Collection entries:
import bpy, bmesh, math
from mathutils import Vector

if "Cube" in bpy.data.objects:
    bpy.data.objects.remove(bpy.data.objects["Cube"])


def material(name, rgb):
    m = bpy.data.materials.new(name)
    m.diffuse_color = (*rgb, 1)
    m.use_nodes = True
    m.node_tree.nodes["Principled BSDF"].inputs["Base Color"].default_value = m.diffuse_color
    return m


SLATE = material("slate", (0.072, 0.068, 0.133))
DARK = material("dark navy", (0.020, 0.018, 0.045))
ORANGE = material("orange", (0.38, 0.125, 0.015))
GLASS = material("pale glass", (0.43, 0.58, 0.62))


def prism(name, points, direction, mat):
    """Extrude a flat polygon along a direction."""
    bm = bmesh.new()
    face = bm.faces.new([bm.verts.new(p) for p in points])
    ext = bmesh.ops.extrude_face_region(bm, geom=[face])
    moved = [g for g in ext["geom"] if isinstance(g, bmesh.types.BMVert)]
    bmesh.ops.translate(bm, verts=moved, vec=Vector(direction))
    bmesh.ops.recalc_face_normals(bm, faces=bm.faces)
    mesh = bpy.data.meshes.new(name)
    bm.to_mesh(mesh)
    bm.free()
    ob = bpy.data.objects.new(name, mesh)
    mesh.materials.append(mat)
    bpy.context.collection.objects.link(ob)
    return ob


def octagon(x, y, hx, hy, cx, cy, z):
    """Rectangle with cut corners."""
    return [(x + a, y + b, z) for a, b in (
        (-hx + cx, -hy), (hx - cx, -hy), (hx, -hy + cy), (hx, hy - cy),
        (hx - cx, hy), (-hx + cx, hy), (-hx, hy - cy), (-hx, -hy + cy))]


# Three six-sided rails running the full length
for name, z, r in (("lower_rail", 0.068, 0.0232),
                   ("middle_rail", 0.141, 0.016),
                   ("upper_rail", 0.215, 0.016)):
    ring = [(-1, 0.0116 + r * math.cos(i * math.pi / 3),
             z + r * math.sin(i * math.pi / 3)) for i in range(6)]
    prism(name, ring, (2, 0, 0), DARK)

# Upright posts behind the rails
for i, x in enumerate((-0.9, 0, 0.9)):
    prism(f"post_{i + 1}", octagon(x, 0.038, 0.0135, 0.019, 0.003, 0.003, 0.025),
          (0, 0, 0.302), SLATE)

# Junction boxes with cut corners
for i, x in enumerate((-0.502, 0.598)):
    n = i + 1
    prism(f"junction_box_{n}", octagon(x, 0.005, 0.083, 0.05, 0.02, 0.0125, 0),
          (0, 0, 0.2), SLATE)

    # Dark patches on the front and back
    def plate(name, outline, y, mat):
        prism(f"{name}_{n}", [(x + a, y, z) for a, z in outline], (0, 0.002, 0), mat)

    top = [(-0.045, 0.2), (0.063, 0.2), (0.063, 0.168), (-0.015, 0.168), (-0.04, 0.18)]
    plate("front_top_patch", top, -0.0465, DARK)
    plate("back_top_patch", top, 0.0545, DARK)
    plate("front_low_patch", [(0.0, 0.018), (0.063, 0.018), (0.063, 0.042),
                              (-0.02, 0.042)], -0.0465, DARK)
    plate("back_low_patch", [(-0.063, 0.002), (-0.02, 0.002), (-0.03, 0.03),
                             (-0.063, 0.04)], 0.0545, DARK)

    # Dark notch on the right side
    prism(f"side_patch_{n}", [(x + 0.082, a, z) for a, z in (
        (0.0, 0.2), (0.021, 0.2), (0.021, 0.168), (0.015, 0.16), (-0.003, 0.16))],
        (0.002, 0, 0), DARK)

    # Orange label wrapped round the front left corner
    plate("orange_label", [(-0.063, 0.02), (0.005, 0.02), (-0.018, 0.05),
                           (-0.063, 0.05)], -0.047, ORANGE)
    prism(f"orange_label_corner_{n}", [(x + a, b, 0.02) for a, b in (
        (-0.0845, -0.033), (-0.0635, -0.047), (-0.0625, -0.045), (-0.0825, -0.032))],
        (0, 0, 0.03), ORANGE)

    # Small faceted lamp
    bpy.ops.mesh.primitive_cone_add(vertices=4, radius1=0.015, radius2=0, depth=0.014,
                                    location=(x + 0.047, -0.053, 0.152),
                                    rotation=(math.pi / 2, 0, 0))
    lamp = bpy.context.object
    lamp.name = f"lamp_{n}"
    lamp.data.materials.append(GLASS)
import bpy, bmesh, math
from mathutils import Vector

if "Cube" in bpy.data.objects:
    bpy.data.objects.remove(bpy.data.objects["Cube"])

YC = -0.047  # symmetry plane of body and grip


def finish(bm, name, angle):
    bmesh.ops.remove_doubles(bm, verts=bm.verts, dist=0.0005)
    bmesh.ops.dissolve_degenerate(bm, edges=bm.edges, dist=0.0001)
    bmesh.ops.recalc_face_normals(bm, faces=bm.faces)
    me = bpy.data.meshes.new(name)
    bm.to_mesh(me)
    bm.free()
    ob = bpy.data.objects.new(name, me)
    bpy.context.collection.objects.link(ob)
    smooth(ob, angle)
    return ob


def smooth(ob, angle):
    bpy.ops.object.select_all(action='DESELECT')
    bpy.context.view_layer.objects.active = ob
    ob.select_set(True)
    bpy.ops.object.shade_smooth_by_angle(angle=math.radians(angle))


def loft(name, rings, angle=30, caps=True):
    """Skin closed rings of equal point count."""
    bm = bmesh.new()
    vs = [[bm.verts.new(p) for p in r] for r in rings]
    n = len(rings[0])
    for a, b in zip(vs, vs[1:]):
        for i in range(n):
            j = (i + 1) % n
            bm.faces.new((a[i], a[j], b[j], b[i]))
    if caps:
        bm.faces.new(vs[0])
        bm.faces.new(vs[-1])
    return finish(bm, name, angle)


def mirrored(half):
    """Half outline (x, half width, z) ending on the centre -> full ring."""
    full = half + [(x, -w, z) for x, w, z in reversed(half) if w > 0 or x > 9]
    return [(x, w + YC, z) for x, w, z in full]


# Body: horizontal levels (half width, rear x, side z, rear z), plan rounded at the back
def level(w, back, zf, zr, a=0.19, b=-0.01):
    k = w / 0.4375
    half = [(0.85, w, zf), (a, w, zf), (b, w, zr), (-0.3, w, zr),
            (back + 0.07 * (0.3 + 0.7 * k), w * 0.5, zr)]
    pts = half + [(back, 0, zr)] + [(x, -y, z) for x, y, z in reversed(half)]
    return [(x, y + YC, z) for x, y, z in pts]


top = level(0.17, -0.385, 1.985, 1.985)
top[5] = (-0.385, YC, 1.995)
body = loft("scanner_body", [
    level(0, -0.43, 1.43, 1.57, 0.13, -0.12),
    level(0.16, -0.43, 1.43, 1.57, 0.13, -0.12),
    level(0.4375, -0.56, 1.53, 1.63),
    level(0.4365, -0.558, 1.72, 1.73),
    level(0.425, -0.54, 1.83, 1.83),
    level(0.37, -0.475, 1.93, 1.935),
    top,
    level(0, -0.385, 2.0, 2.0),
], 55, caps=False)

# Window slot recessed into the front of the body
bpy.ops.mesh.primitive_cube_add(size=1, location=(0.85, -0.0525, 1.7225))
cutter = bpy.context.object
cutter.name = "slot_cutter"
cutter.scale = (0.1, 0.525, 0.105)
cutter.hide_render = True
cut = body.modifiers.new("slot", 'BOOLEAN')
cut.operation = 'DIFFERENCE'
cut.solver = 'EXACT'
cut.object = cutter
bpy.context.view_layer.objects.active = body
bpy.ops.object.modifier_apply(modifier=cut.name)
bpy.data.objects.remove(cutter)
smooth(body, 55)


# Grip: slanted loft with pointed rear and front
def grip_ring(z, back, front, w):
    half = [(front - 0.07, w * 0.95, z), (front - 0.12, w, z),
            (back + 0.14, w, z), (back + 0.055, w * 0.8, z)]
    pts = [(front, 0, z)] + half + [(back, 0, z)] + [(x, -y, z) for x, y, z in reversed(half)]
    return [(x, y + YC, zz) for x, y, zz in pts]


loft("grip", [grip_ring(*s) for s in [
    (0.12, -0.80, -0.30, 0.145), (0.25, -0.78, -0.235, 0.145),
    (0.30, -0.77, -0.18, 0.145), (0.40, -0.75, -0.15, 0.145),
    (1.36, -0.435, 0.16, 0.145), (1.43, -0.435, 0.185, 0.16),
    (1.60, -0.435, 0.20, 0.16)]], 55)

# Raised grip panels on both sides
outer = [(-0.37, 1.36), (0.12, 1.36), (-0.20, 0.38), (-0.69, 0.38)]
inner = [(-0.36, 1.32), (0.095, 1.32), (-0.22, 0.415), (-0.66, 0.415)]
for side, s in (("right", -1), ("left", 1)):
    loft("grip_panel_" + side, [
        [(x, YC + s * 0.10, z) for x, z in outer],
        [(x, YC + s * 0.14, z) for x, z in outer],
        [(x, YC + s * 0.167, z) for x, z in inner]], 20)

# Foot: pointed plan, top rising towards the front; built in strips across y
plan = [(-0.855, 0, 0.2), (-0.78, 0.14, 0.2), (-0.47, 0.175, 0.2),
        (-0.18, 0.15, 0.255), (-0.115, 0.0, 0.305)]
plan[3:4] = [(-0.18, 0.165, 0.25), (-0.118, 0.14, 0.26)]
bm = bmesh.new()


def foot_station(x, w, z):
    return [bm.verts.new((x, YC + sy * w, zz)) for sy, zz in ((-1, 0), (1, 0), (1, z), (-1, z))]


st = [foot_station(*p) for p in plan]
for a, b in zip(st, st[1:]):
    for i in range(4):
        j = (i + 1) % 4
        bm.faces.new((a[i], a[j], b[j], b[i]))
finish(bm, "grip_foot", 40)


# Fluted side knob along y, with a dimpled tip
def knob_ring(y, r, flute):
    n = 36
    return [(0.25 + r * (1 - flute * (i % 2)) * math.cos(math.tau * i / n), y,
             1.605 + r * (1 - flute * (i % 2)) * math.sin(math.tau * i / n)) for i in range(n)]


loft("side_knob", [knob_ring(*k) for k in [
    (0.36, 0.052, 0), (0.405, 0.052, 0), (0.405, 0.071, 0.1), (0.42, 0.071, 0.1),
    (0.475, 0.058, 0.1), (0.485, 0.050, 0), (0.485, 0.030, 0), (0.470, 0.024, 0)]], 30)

• INSTRUCTIONS FOR THE TASK
Where the word "outer" appears in a line of the entries above, count that line; give only the number.

• EXERCISE SOLUTION
3